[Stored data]
=== Begin Enclosure ===

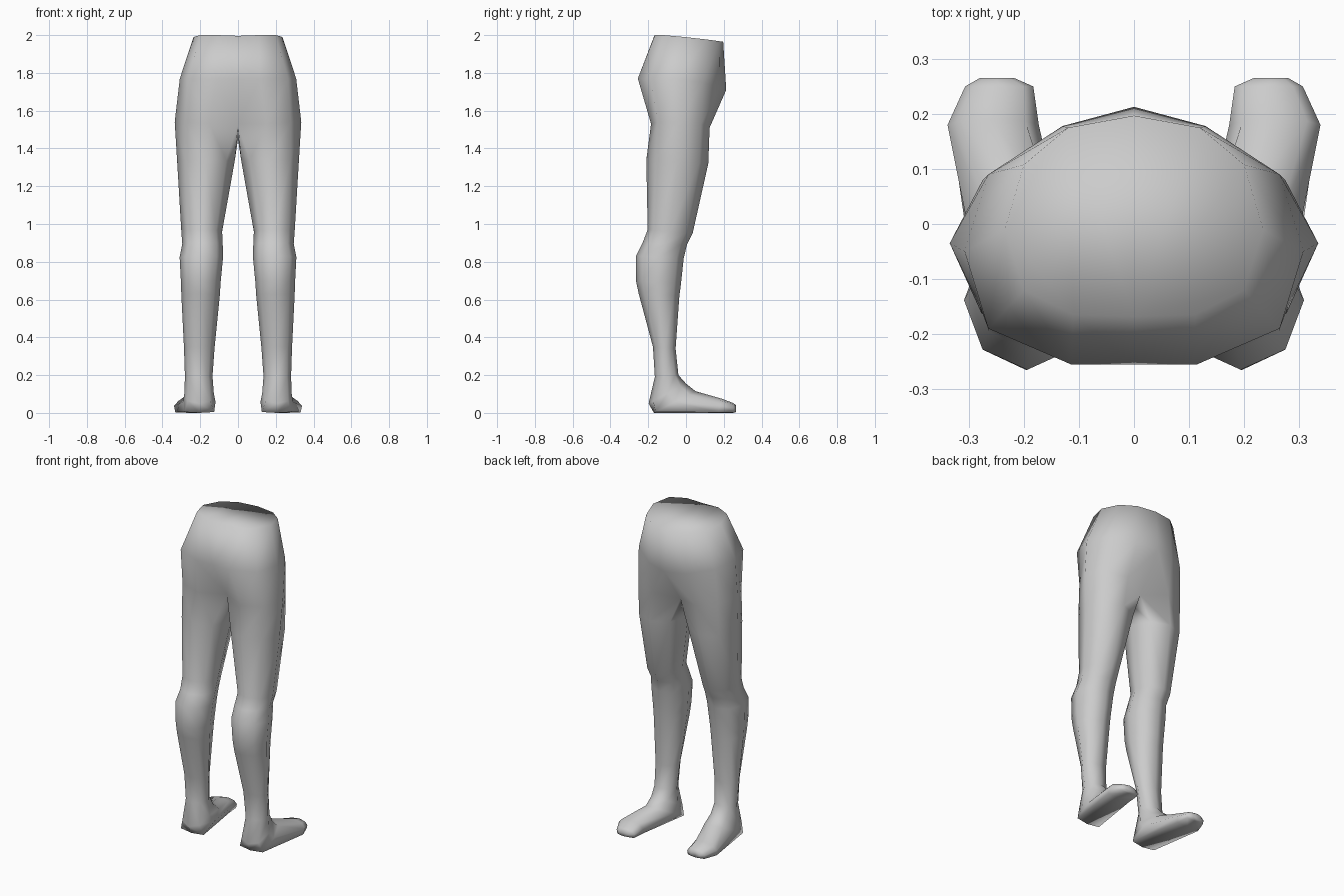
import bpy, bmesh, math


def leg_ring(x, rx, front, back, p=1.0):
    """Eight-sided section between a front and a back (y, z) point; p < 1 squares its rear half."""
    pts = []
    for i in range(8):
        a = math.radians(135 - 45 * i)
        c, s = math.cos(a), math.sin(a)
        if s < -0.01:
            c = math.copysign(abs(c) ** p, c) if abs(c) > 0.01 else 0
            s = -abs(s) ** p
        t = (1 - s) / 2
        pts.append((x + c * rx,
                    front[0] + (back[0] - front[0]) * t,
                    front[1] + (back[1] - front[1]) * t))
    return pts


# pelvis half-sections, front centre round the outside to back centre
waist = [(0, .197, 1.965), (.12, .175, 1.968), (.2, .108, 1.977), (.235, -.01, 1.99),
         (.2, -.12, 2), (.11, -.165, 2), (0, -.168, 1.996)]
hips = [(0, .213, 1.71), (.13, .178, 1.72), (.265, .09, 1.75), (.308, -.05, 1.77),
        (.265, -.19, 1.77), (.115, -.255, 1.77), (0, -.255, 1.77)]
# thigh top: the last point is the crotch
groin = [(0, .055, 1.48), (.15, .125, 1.51), (.275, .08, 1.53), (.335, -.035, 1.54),
         (.28, -.15, 1.54), (.15, -.185, 1.53), (0, -.11, 1.53), (0, -.02, 1.45)]

# leg sections: centre x, half width, front (y, z), back (y, z), squareness
legs = [
    (.170, .152, (.118, 1.32), (-.210, 1.34), 1),
    (.192, .108, (.035, .95), (-.203, .97), 1),
    (.188, .107, (.005, .89), (-.230, .90), 1),
    (.194, .115, (-.012, .82), (-.265, .83), 1),
    (.197, .105, (-.027, .68), (-.265, .70), 1),
    (.198, .102, (-.035, .62), (-.250, .63), 1),
    (.205, .081, (-.055, .34), (-.175, .35), 1),
    (.208, .073, (-.040, .20), (-.165, .19), 1),
    # heel, instep, ball and toe
    (.206, .078, (.000, .155), (-.198, .05), .8),
    (.205, .086, (.050, .115), (-.170, 0), .25),
    (.256, .083, (.190, .075), (.170, 0), .25),
    (.245, .062, (.250, .052), (.250, 0), .25),
    (.249, .032, (.265, .042), (.265, .004), .4),
]

bm = bmesh.new()
rings = [[bm.verts.new(v) for v in r]
         for r in [waist, hips, groin] + [leg_ring(*s) for s in legs]]
for k in range(len(rings) - 1):
    a, b = rings[k], rings[k + 1]
    if k < 2:
        for i in range(6):
            bm.faces.new((a[i], a[i + 1], b[i + 1], b[i]))
    else:
        for i in range(8):
            j = (i + 1) % 8
            bm.faces.new((a[i], a[j], b[j], b[i]))
# waist and toe caps
bm.faces.new(rings[0])
bm.faces.new(rings[-1])
bmesh.ops.recalc_face_normals(bm, faces=bm.faces[:])
for f in bm.faces:
    f.smooth = True

mesh = bpy.data.meshes.new("lower_body")
bm.to_mesh(mesh)
bm.free()
body = bpy.data.objects.new("lower_body", mesh)
bpy.context.collection.objects.link(body)

# second leg
mirror = body.modifiers.new("mirror", 'MIRROR')
mirror.use_axis[0] = True
mirror.use_clip = True
mirror.merge_threshold = 0.001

=== End Enclosure ===

Which lines above hold the string "math"? Show each of them.

### Response for this exercise
import bpy, bmesh, math
        a = math.radians(135 - 45 * i)
        c, s = math.cos(a), math.sin(a)
            c = math.copysign(abs(c) ** p, c) if abs(c) > 0.01 else 0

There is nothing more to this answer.